In The Atlantic Michael Hirschorn wonders what might happen to The New York Times if it runs out of cash.
The Economist takes a look at TinTin and author Hergé (Georges Remi). Apparently, a blockbuster movie is coming our way.
Regardless of what happens over the next few months, The Times is destined for significant and traumatic change. At some point soon—sooner than most of us think—the print edition, and with it The Times as we know it, will no longer exist. And it will likely have plenty of company. In December, the Fitch Ratings service, which monitors the health of media companies, predicted a widespread newspaper die-off: “Fitch believes more newspapers and newspaper groups will default, be shut down and be liquidated in 2009 and several cities could go without a daily print newspaper by 2010.”
The collapse of daily print journalism will mean many things. For those of us old enough to still care about going out on a Sunday morning for our doorstop edition of The Times, it will mean the end of a certain kind of civilized ritual that has defined most of our adult lives. It will also mean the end of a certain kind of quasi-bohemian urban existence for the thousands of smart middle-class writers, journalists, and public intellectuals who have, until now, lived semi-charmed kinds of lives of the mind. And it will seriously damage the press’s ability to serve as a bulwark of democracy. Internet purists may maintain that the Web will throw up a new pro-am class of citizen journalists to fill the void, but for now, at least, there’s no online substitute for institutions that can marshal years of well-developed sourcing and reporting experience—not to mention the resources to, say, send journalists leapfrogging between Mumbai and Islamabad to decode the complexities of the India-Pakistan conflict.
An interview with Frank Daniels of Ingram Digital in The Tennessean:
Tintin’s slightly priggish character fitted the times. His simple ethical code—seek the truth, protect the weak and stand up to bullies—appealed to a continent waking up from the shame of war. His wholesome qualities help explain the great secret of his commercial success—that he was, and remains, one of the rare comic books that adults are happy to buy for children.

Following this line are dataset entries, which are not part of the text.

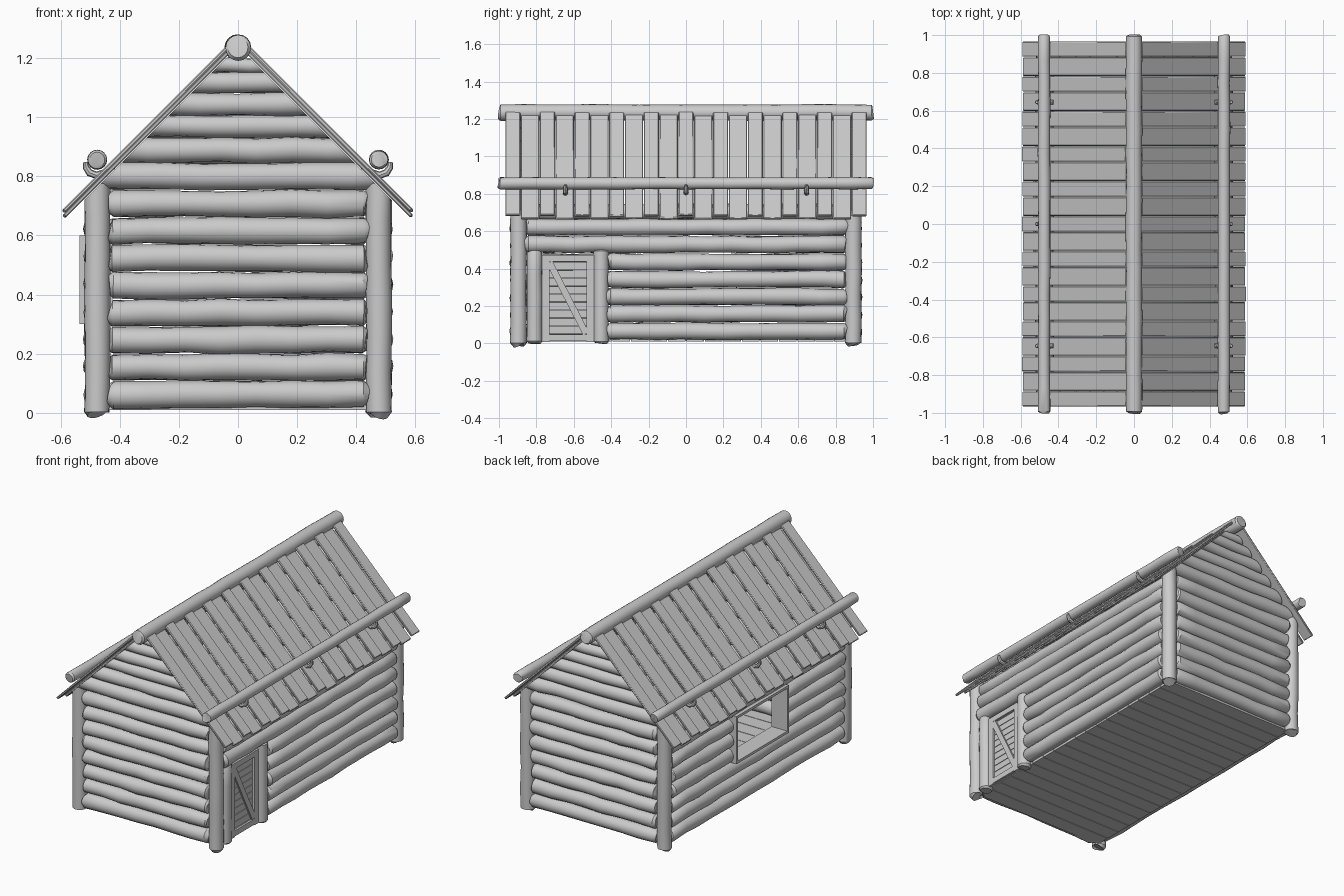
import bpy, bmesh, math, random
from mathutils import Vector, Matrix

if "Cube" in bpy.data.objects:
    bpy.data.objects.remove(bpy.data.objects["Cube"])

random.seed(4)
wood = bpy.data.materials.new("weathered_grey_wood")
wood.diffuse_color = (0.6, 0.6, 0.6, 1)
wood.use_nodes = True
wood.node_tree.nodes["Principled BSDF"].inputs["Base Color"].default_value = wood.diffuse_color
ROOF = 1.24          # underside of the roof: |x| + z = ROOF


def tube(bm, pts, radii, sides=16, noise=0.0):
    """Round bar through points, with closed ends."""
    pts = [Vector(p) for p in pts]
    rings = []
    for i, p in enumerate(pts):
        d = (pts[min(i + 1, len(pts) - 1)] - pts[max(i - 1, 0)]).normalized()
        u = d.cross(Vector((0, 1, 0)) if abs(d.y) < 0.9 else Vector((1, 0, 0))).normalized()
        v = d.cross(u)
        a0 = random.uniform(0, 6.28)
        ring = []
        for k in range(sides):
            a = 2 * math.pi * k / sides
            r = radii[i] * (1 + noise * math.sin(2 * a + a0))
            ring.append(bm.verts.new(p + (u * math.cos(a) + v * math.sin(a)) * r))
        rings.append(ring)
    for a, b in zip(rings, rings[1:]):
        for k in range(sides):
            j = (k + 1) % sides
            bm.faces.new((a[k], a[j], b[j], b[k]))
    bm.faces.new(rings[0])
    bm.faces.new(rings[-1])


def log(bm, a, b, r, noise=0.05, round_end=0.012):
    """Slightly crooked log from a to b with rounded ends."""
    a, b = Vector(a), Vector(b)
    length = (b - a).length
    n = max(3, int(length / 0.12))
    e = min(round_end / length, 0.2)
    ts = [0, e] + [e + (1 - 2 * e) * i / n for i in range(1, n)] + [1 - e, 1]
    pts, rad = [], []
    for i, t in enumerate(ts):
        end = i in (0, len(ts) - 1)
        w = 0.06 * noise
        off = Vector([random.uniform(-w, w) for _ in range(3)])
        pts.append(a.lerp(b, t) + (Vector() if end else off))
        rad.append(r * (0.8 if end else 1 + random.uniform(-noise, noise)))
    tube(bm, pts, rad, 16, noise * 0.5)


def box(bm, center, size, rot=Matrix(), flip=False):
    m = Matrix.Translation(center) @ rot @ Matrix.Diagonal((*size, 1))
    if flip:
        m = Matrix.Scale(-1, 4, (1, 0, 0)) @ m
    bmesh.ops.create_cube(bm, size=1, matrix=m)


def clip_to_roof(bm):
    for s in (1, -1):
        cut = bmesh.ops.bisect_plane(bm, geom=bm.verts[:] + bm.edges[:] + bm.faces[:],
                                     plane_co=(0, 0, ROOF), plane_no=(s, 0, 1), clear_outer=True)
        edges = [e for e in cut["geom_cut"] if isinstance(e, bmesh.types.BMEdge)]
        if edges:
            bmesh.ops.holes_fill(bm, edges=edges, sides=0)


def finish(name, bm, bevel=0):
    bmesh.ops.recalc_face_normals(bm, faces=bm.faces[:])
    me = bpy.data.meshes.new(name)
    bm.to_mesh(me)
    bm.free()
    me.materials.append(wood)
    me.polygons.foreach_set("use_smooth", [True] * len(me.polygons))
    me.set_sharp_from_angle(angle=math.radians(35))
    ob = bpy.data.objects.new(name, me)
    bpy.context.collection.objects.link(ob)
    if bevel:
        mod = ob.modifiers.new("edges", "BEVEL")
        mod.width, mod.segments = bevel, 1
    return ob


# corner posts, trimmed under the roof
bm = bmesh.new()
for sx in (1, -1):
    for sy in (1, -1):
        log(bm, (sx * 0.476, sy * 0.895, 0), (sx * 0.476, sy * 0.895, 0.78), 0.043, 0.03, 0.004)
clip_to_roof(bm)
finish("corner_posts", bm)

# end walls: straight rows, then gable rows trimmed to the roof slope
bounds = [0.755, 0.845, 0.93, 1.005, 1.08, 1.15, 1.2]
for sy, name in ((-1, "front_wall_logs"), (1, "back_wall_logs")):
    bm = bmesh.new()
    y = sy * 0.895
    for i in range(8):
        z = 0.063 + 0.092 * i
        log(bm, (-0.435, y, z), (0.435, y, z), 0.0445)
    finish(name, bm)
    bm = bmesh.new()
    for lo, hi in zip(bounds, bounds[1:]):
        w = ROOF - lo + 0.04
        log(bm, (-w, y, (lo + hi) / 2), (w, y, (lo + hi) / 2), (hi - lo) / 2)
    clip_to_roof(bm)
    finish(name.replace("wall", "gable"), bm)

# side walls with openings for the door (right) and window (left)
for sx, name in ((1, "right_wall_logs"), (-1, "left_wall_logs")):
    bm = bmesh.new()
    for i in range(8):
        z, r, x = 0.064 + 0.093 * i, 0.0445, sx * 0.476
        if i == 7:
            z, r, x = 0.705, 0.04, sx * 0.465
        spans = [(-0.855, 0.855)]
        if sx > 0 and i < 5:
            spans = [(-0.415, 0.855)]
        if sx < 0 and i in (3, 4, 5):
            spans = [(-0.855, -0.255), (0.255, 0.855)]
        for a, b in spans:
            log(bm, (x, a, z), (x, b, z), r)
    finish(name, bm)

# floor boards running across
bm = bmesh.new()
for i in range(18):
    box(bm, (0, -0.84 + i * 1.68 / 17, 0.018), (0.92, 0.095, 0.016))
finish("floor_boards", bm)

# door posts
bm = bmesh.new()
for y in (-0.81, -0.455):
    log(bm, (0.476, y, 0), (0.476, y, 0.505), 0.041, 0.025)
finish("door_posts", bm)

# door: horizontal slats, border frame and diagonal brace
bm = bmesh.new()
for i in range(11):
    box(bm, (0.468, -0.632, 0.03 + i * 0.0425), (0.016, 0.27, 0.039))
finish("door_slats", bm)
bm = bmesh.new()
for y in (-0.75, -0.513):
    box(bm, (0.482, y, 0.24), (0.014, 0.04, 0.465))
for z in (0.03, 0.455):
    box(bm, (0.482, -0.632, z), (0.014, 0.2, 0.035))
ang = math.atan2(0.39, 0.2)
box(bm, (0.481, -0.632, 0.243), (0.012, 0.43, 0.035), Matrix.Rotation(-ang, 4, 'X'))
finish("door_frame_and_brace", bm)

# window frame
bm = bmesh.new()
for y in (-0.252, 0.252):
    box(bm, (-0.48, y, 0.45), (0.11, 0.016, 0.3))
for z in (0.308, 0.592):
    box(bm, (-0.48, 0, z), (0.11, 0.49, 0.016))
finish("window_frame", bm)

# roof planks in two alternating layers
for sx, name in ((1, "right_roof_planks"), (-1, "left_roof_planks")):
    bm = bmesh.new()
    for i in range(21):
        y = -0.926 + i * 0.0926
        top = i % 2 == 0
        off = 1.270 if top else 1.252
        x = 0.312 + random.uniform(-0.003, 0.003)
        box(bm, (x, y, off - x), (0.78, 0.08 if top else 0.098, 0.014),
            Matrix.Rotation(math.radians(45), 4, 'Y'), sx < 0)
    finish(name, bm, 0.004)

# ridge log and the two weight poles
bm = bmesh.new()
log(bm, (0, -1, 1.235), (0, 1, 1.235), 0.043, 0.025, 0.008)
finish("ridge_log", bm)
bm = bmesh.new()
for sx in (1, -1):
    log(bm, (sx * 0.476, -1, 0.856), (sx * 0.476, 1, 0.856), 0.032, 0.025, 0.006)
finish("roof_poles", bm)

# wooden hooks holding the poles
bm = bmesh.new()
for sx in (1, -1):
    for y in (-0.645, 0, 0.645):
        path = [(0.425, 0.835), (0.45, 0.812), (0.478, 0.803), (0.502, 0.812), (0.514, 0.83), (0.516, 0.848)]
        tube(bm, [(sx * x, y, z) for x, z in path], [0.013] * 4 + [0.011, 0.007], 8)
finish("pole_hooks", bm)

But probity cannot explain why Tintin became a cultural landmark in Europe, as important on his side of the Atlantic as Superman on the other. There were plenty of wholesome comics in post-war Europe, most of them justly forgotten. Something else in Tintin spoke to children and adults in continental Europe. Even in the straitened years of post-war reconstruction, he was soon selling millions of books a year.
Powering much of the retail distribution for the e-book market is La Vergne-based Ingram Digital Group, a division born out of Ingram Industries' Lightning Source Division and acquisitions made in 2006 of Raleigh, N.C.-based VitalSource Technologies, a player in the digital textbook field, and U.K.-based MyiLibrary, which supplies electronic content to academic libraries.Lastly, Bono reflects on Frank Sinatra. NYTimes.
Frank Daniels III, who headed VitalSource before its sale to Ingram, now serves as chief operating officer of Ingram Digital. He sat down this week with Assistant Business Editor Ryan Underwood to discuss the current state of the e-book market, where it goes from here, and Ingram Digital's role in all of it.
Maybe it's just that Amazon's Kindle e-book reader was one of the most popular items for Christmas, but whatever it is, e-books seem to be having a moment right now. Are you seeing that?
Absolutely. In a time when publishers' sales are flat, or declining, e-books are the bright spot. You're seeing significant increases in revenue, as much as
400 percent growth for some publishers. That gets the industry's attention. And they recognize that a confluence of events — screen and distribution technologies, and the standards that the industry has adopted — makes e-books more likely to be real versus hype.
Lastly, lastly, The Giants may have choked but my team had a crushing victory earlier on Sunday. BBC.
If you want to hear the least sentimental voice in the history of pop music finally crack, though — shhhh — find the version of Frank’s ode to insomnia, “One for My Baby (and One More for the Road),” hidden on “Duets.” Listen through to the end and you will hear the great man break as he truly sobs on the line, “It’s a long, long, long road.” I kid you not.Like Bob Dylan’s, Nina Simone’s, Pavarotti’s, Sinatra’s voice is improved by age, by years spent fermenting in cracked and whiskeyed oak barrels. As a communicator, hitting the notes is only part of the story, of course.